There’s a lot that Minnesota drivers have to put their cars through. From weather to road conditions, we can be hard on our vehicles. With regular engine maintenance, though, we can avoid the big costs that come with the wear and tear. This is especially true when it comes to the timing belt on our cars. Let’s find out exactly why.
Parts of the Timing Belt
Simply put, your timing belt does exactly what it sounds like: it keeps intricate parts of your car all running at the same pace – ensuring it works as it should. You’ll find the timing belt in your engine; it controls when valves open and close. Because the valves open and close thousands of times a minute, if even one thing is off disaster can strike.
The opening and closing of valves allows air, fuel, and exhaust to flow through and out of your engine. As said before, all of this happens at a precise time with no room for error.

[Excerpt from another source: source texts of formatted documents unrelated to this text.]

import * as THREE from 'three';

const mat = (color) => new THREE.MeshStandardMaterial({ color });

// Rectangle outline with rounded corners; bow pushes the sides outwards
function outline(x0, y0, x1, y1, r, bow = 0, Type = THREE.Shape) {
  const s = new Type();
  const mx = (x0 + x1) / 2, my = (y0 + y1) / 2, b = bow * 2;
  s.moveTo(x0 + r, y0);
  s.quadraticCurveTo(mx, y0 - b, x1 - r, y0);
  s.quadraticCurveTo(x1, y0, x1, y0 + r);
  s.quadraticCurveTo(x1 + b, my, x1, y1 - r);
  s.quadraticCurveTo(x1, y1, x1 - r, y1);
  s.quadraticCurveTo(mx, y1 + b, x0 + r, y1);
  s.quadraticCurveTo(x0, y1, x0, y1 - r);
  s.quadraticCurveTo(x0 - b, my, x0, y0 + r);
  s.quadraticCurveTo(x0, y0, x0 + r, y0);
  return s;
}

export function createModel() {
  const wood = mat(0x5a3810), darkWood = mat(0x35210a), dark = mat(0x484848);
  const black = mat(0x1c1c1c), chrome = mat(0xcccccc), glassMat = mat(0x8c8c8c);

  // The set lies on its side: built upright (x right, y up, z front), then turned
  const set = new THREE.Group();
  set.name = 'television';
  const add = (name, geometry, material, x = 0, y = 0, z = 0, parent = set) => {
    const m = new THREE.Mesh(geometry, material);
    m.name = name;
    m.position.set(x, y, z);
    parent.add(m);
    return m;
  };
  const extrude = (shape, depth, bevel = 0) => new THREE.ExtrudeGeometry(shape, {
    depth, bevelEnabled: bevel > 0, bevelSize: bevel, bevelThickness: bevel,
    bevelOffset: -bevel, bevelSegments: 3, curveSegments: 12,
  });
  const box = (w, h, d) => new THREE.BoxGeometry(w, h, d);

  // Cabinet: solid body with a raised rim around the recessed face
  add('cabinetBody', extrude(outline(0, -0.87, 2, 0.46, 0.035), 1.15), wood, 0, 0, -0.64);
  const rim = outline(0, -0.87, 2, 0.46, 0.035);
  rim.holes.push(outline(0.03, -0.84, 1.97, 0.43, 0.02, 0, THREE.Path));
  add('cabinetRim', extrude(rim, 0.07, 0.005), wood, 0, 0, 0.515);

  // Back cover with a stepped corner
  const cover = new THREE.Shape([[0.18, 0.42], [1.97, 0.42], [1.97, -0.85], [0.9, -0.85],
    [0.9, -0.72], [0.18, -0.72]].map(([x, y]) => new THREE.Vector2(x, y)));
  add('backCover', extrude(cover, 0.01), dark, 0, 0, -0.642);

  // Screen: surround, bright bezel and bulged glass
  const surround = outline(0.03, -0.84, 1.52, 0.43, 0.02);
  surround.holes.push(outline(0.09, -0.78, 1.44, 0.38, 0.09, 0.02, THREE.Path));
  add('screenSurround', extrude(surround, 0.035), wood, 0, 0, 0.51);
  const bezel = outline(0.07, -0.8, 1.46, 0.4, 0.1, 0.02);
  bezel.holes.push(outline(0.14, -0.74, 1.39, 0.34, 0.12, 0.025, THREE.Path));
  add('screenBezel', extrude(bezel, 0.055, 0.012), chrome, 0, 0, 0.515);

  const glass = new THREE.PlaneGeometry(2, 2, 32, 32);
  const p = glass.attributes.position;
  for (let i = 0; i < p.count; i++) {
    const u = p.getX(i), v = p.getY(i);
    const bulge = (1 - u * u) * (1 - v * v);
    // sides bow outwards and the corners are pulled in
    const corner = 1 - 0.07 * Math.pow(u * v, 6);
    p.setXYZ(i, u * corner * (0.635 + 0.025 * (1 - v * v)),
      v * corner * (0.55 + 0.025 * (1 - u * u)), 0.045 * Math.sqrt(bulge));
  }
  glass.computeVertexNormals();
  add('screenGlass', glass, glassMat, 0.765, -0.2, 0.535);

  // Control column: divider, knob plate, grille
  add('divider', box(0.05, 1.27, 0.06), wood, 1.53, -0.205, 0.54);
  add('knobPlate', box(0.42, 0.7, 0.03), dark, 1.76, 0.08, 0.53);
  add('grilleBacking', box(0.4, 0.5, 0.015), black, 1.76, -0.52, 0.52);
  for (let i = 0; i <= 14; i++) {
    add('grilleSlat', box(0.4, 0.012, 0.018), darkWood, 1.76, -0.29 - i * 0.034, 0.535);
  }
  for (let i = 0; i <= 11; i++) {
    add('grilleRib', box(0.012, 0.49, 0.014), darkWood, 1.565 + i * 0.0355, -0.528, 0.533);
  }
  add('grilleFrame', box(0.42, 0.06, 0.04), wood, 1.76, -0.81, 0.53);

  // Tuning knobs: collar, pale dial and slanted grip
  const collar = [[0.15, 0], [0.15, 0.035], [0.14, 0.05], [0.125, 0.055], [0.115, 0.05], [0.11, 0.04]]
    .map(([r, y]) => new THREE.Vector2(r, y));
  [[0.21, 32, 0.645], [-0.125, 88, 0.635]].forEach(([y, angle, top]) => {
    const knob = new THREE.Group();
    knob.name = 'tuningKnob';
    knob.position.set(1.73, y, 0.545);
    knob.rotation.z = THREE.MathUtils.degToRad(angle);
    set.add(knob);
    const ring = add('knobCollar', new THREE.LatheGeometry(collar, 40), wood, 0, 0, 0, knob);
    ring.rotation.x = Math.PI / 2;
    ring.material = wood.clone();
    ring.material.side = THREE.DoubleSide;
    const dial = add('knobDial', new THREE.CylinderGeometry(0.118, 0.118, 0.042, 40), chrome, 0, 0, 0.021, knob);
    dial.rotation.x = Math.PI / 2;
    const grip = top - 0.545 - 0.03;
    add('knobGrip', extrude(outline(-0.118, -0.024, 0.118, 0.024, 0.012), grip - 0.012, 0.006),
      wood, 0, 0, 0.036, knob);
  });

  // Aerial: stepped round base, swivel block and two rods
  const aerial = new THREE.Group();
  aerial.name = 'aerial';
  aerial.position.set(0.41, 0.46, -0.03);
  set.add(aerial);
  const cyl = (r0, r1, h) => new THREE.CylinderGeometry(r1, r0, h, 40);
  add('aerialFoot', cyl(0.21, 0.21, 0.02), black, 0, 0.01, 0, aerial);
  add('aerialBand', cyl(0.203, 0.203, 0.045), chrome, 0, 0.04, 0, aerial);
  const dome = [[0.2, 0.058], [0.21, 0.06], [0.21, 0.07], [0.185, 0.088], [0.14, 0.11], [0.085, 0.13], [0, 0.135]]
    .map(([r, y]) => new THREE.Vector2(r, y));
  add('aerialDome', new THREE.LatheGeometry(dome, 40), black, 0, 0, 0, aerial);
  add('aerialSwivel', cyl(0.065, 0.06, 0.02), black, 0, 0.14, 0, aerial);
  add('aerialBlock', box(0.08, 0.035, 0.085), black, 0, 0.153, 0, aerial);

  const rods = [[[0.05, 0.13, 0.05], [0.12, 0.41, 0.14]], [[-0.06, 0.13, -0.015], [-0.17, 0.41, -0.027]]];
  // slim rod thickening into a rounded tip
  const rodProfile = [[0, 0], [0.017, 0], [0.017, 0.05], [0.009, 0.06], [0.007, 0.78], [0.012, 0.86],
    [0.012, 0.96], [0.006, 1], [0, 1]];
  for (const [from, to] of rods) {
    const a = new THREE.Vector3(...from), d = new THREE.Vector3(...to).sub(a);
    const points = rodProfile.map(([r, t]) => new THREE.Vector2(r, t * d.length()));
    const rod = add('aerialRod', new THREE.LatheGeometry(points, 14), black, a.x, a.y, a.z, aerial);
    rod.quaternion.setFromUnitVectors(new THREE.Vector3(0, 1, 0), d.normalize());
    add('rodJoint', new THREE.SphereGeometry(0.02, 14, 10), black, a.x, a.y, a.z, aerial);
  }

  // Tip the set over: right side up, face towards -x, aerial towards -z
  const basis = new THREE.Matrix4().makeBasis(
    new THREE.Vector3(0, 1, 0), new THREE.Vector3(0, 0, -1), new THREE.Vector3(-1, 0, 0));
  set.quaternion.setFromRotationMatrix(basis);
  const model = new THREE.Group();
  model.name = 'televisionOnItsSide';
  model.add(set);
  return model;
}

The timing belt has a system that makes it run. One part includes the tensioner, which helps keep the belt at the right amount of tightness. There are also pulleys that make the belt slide. Unlike large engines that use a timing chain, belts need to be replaced at recommended intervals – as there’s often little to no warning that your belt is going out.
Common Problems with Timing Belts
When we say no warning, it’s more like no warning you can see. In many cars, the timing belt is difficult to access and cannot be seen without moving other parts out of the way. As a result, cracks that indicate a worn belt may not be caught before it breaks completely.
The same can be said for a loose timing belt. A technician can inspect your timing belt and look for looseness, but on some cars, getting to the belt to take a look can be almost as much work as changing it.
A timing belt has rivets on one side of it that turn the pulleys. These rivets are called teeth and after a while, a timing belt can lose a few of these teeth. This results in the timing belt slipping out of place, which may result in the engine stopping, misfiring, and in some severe cases, bending the valves.
In less common cases, the valves may be big enough that they come in contact with another integral part of your car called the pistons. If the timing belt breaks or slips off, that causes the pistons to smash right into the valves, which can have a domino effect that ultimately destroys your engine. Did we mention it’s important to replace your timing belt at the manufacturer’s recommended interval?
Things to Know About Timing Belt Service
Below are some quick facts to know about timing belt service, so you have an idea of what to expect when you come into the shop.
- Some timing belts can be visibly inspected. Others can’t. This means that labor is more extensive, as it takes more time when more things have to be taken apart.
- Because of this, timing belts can be one of the costlier maintenance services. But it’s much better than potentially paying thousands for a new engine when it breaks unexpectedly.
- Depending on your car, when you bring it in for regular service, we will mention and stress the importance of the timing belt replacement if your car is near that service interval. On some engines, it is recommended at 60,000 miles while on others they don’t need it until 90,000 or more. Double-check your manual.
- In many situations, the timing belt drives the water pump. It’s best practice to replace the pump when you replace your belt, as most of the work is already done and additional costs are minimal compared to having to repeat the work when the pump goes out.
We Can Fix That
At Kennedy Brake Transmission and Auto Service, we’ll make sure to let you know when you are nearing the service interval – and if your belt is in view – show you why we may be concerned about the belt.
If it’s about time to get your timing belt serviced, don’t wait until the worst happens. Bring it into your local Kennedy Technician and we’ll get you back on the road in no time!